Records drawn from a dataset

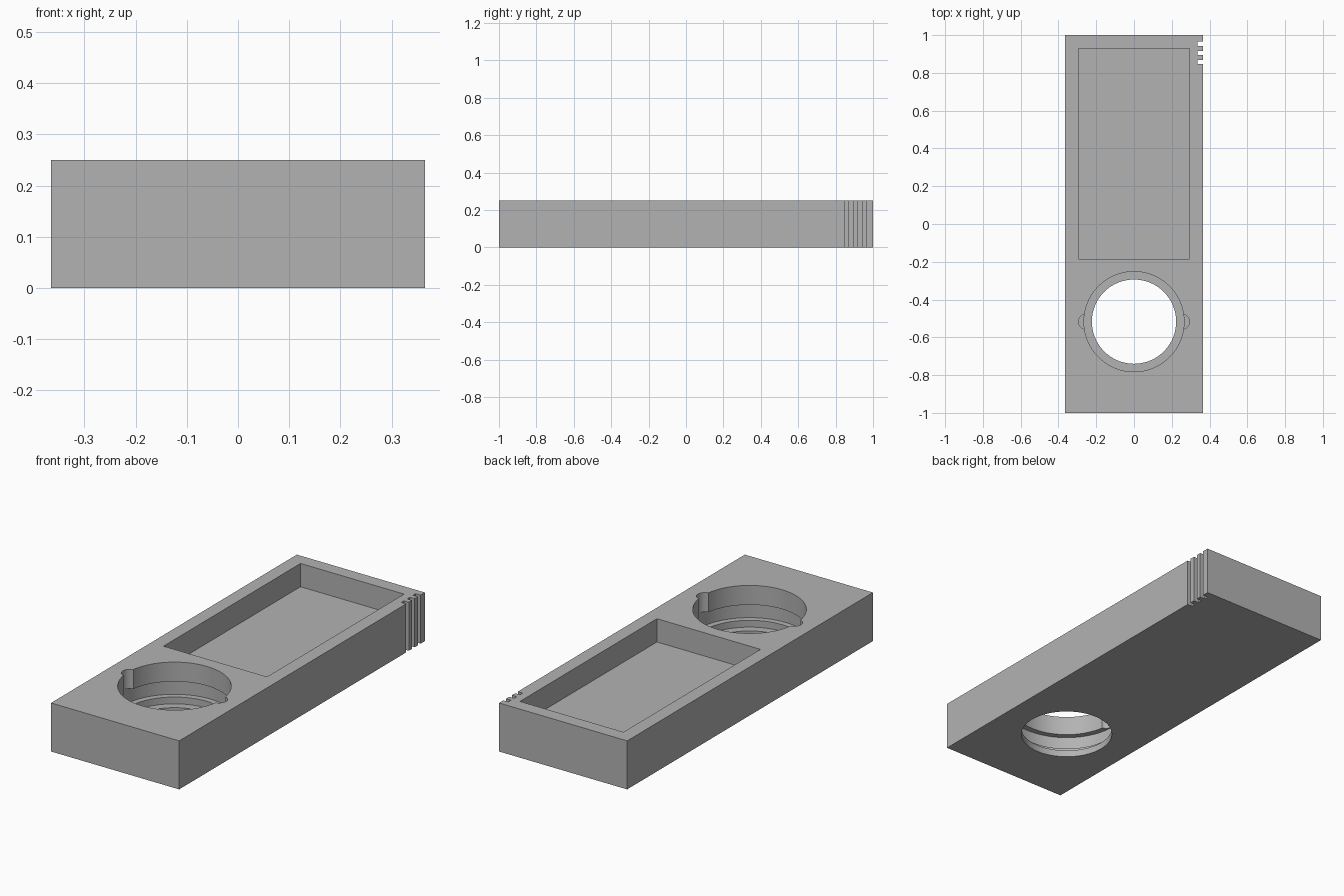
import bpy
import bmesh
from math import cos, sin, radians, pi
from mathutils import Matrix

if "Cube" in bpy.data.objects:
    bpy.data.objects.remove(bpy.data.objects["Cube"], do_unlink=True)

HALF_W, HEIGHT = 0.365, 0.25
HOLE_Y = -0.517

grey = bpy.data.materials.new("matte grey")
grey.use_nodes = True
colour = (0.45, 0.45, 0.45, 1)
grey.diffuse_color = colour
grey.node_tree.nodes["Principled BSDF"].inputs["Base Color"].default_value = colour


def finish(name, bm):
    bmesh.ops.recalc_face_normals(bm, faces=bm.faces)
    mesh = bpy.data.meshes.new(name)
    bm.to_mesh(mesh)
    bm.free()
    mesh.materials.append(grey)
    obj = bpy.data.objects.new(name, mesh)
    bpy.context.collection.objects.link(obj)
    return obj


def box(name, x0, x1, y0, y1, z0, z1):
    bm = bmesh.new()
    place = Matrix.Translation(((x0 + x1) / 2, (y0 + y1) / 2, (z0 + z1) / 2))
    size = Matrix.Diagonal((x1 - x0, y1 - y0, z1 - z0, 1))
    bmesh.ops.create_cube(bm, size=1, matrix=place @ size)
    return finish(name, bm)


def lathe(name, x, y, profile, steps=96):
    """Solid of revolution from (radius, z) points, capped at both ends."""
    bm = bmesh.new()
    rings = [[bm.verts.new((x + r * cos(2 * pi * i / steps),
                            y + r * sin(2 * pi * i / steps), z))
              for i in range(steps)] for r, z in profile]
    for low, high in zip(rings, rings[1:]):
        for i in range(steps):
            j = (i + 1) % steps
            bm.faces.new((low[i], low[j], high[j], high[i]))
    bm.faces.new(rings[0])
    bm.faces.new(rings[-1])
    return finish(name, bm)


def cut(target, cutter):
    bpy.context.view_layer.objects.active = target
    mod = target.modifiers.new("cut", "BOOLEAN")
    mod.operation = "DIFFERENCE"
    mod.solver = "EXACT"
    mod.object = cutter
    bpy.ops.object.modifier_apply(modifier=mod.name)
    bpy.data.objects.remove(cutter, do_unlink=True)


# Solid slab
body = box("holder_body", -HALF_W, HALF_W, -1, 1, 0, HEIGHT)

# Rectangular tray recess
cut(body, box("tray_cutter", -0.295, 0.295, -0.185, 0.93, 0.13, 0.4))

# Stepped round hole with a locking groove in its wall
cut(body, lathe("hole_cutter", 0, HOLE_Y, [
    (0.223, -0.1), (0.223, 0.035), (0.265, 0.035), (0.265, 0.07),
    (0.295, 0.07), (0.295, 0.15), (0.265, 0.15), (0.265, 0.4)]))

# Entry notches on either side of the hole, leading down to the groove
for side in (-1, 1):
    cut(body, lathe("notch_cutter", side * 0.254, HOLE_Y,
                    [(0.04, 0.11), (0.04, 0.4)], 32))

# Three grip slots on the left side near the back
for i in range(3):
    y = 0.847 + i * 0.048
    cut(body, box("slot_cutter", 0.337, 0.5, y, y + 0.022, -0.1, 0.4))

# Smooth round walls, sharp edges elsewhere
bpy.ops.object.select_all(action="DESELECT")
body.select_set(True)
bpy.context.view_layer.objects.active = body
bpy.ops.object.shade_smooth_by_angle(angle=radians(30))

Task item =
Write out the records exactly. Do not carry the pictures over.

Result of this exercise =
import bpy
import bmesh
from math import cos, sin, radians, pi
from mathutils import Matrix

if "Cube" in bpy.data.objects:
    bpy.data.objects.remove(bpy.data.objects["Cube"], do_unlink=True)

HALF_W, HEIGHT = 0.365, 0.25
HOLE_Y = -0.517

grey = bpy.data.materials.new("matte grey")
grey.use_nodes = True
colour = (0.45, 0.45, 0.45, 1)
grey.diffuse_color = colour
grey.node_tree.nodes["Principled BSDF"].inputs["Base Color"].default_value = colour


def finish(name, bm):
    bmesh.ops.recalc_face_normals(bm, faces=bm.faces)
    mesh = bpy.data.meshes.new(name)
    bm.to_mesh(mesh)
    bm.free()
    mesh.materials.append(grey)
    obj = bpy.data.objects.new(name, mesh)
    bpy.context.collection.objects.link(obj)
    return obj


def box(name, x0, x1, y0, y1, z0, z1):
    bm = bmesh.new()
    place = Matrix.Translation(((x0 + x1) / 2, (y0 + y1) / 2, (z0 + z1) / 2))
    size = Matrix.Diagonal((x1 - x0, y1 - y0, z1 - z0, 1))
    bmesh.ops.create_cube(bm, size=1, matrix=place @ size)
    return finish(name, bm)


def lathe(name, x, y, profile, steps=96):
    """Solid of revolution from (radius, z) points, capped at both ends."""
    bm = bmesh.new()
    rings = [[bm.verts.new((x + r * cos(2 * pi * i / steps),
                            y + r * sin(2 * pi * i / steps), z))
              for i in range(steps)] for r, z in profile]
    for low, high in zip(rings, rings[1:]):
        for i in range(steps):
            j = (i + 1) % steps
            bm.faces.new((low[i], low[j], high[j], high[i]))
    bm.faces.new(rings[0])
    bm.faces.new(rings[-1])
    return finish(name, bm)


def cut(target, cutter):
    bpy.context.view_layer.objects.active = target
    mod = target.modifiers.new("cut", "BOOLEAN")
    mod.operation = "DIFFERENCE"
    mod.solver = "EXACT"
    mod.object = cutter
    bpy.ops.object.modifier_apply(modifier=mod.name)
    bpy.data.objects.remove(cutter, do_unlink=True)


# Solid slab
body = box("holder_body", -HALF_W, HALF_W, -1, 1, 0, HEIGHT)

# Rectangular tray recess
cut(body, box("tray_cutter", -0.295, 0.295, -0.185, 0.93, 0.13, 0.4))

# Stepped round hole with a locking groove in its wall
cut(body, lathe("hole_cutter", 0, HOLE_Y, [
    (0.223, -0.1), (0.223, 0.035), (0.265, 0.035), (0.265, 0.07),
    (0.295, 0.07), (0.295, 0.15), (0.265, 0.15), (0.265, 0.4)]))

# Entry notches on either side of the hole, leading down to the groove
for side in (-1, 1):
    cut(body, lathe("notch_cutter", side * 0.254, HOLE_Y,
                    [(0.04, 0.11), (0.04, 0.4)], 32))

# Three grip slots on the left side near the back
for i in range(3):
    y = 0.847 + i * 0.048
    cut(body, box("slot_cutter", 0.337, 0.5, y, y + 0.022, -0.1, 0.4))

# Smooth round walls, sharp edges elsewhere
bpy.ops.object.select_all(action="DESELECT")
body.select_set(True)
bpy.context.view_layer.objects.active = body
bpy.ops.object.shade_smooth_by_angle(angle=radians(30))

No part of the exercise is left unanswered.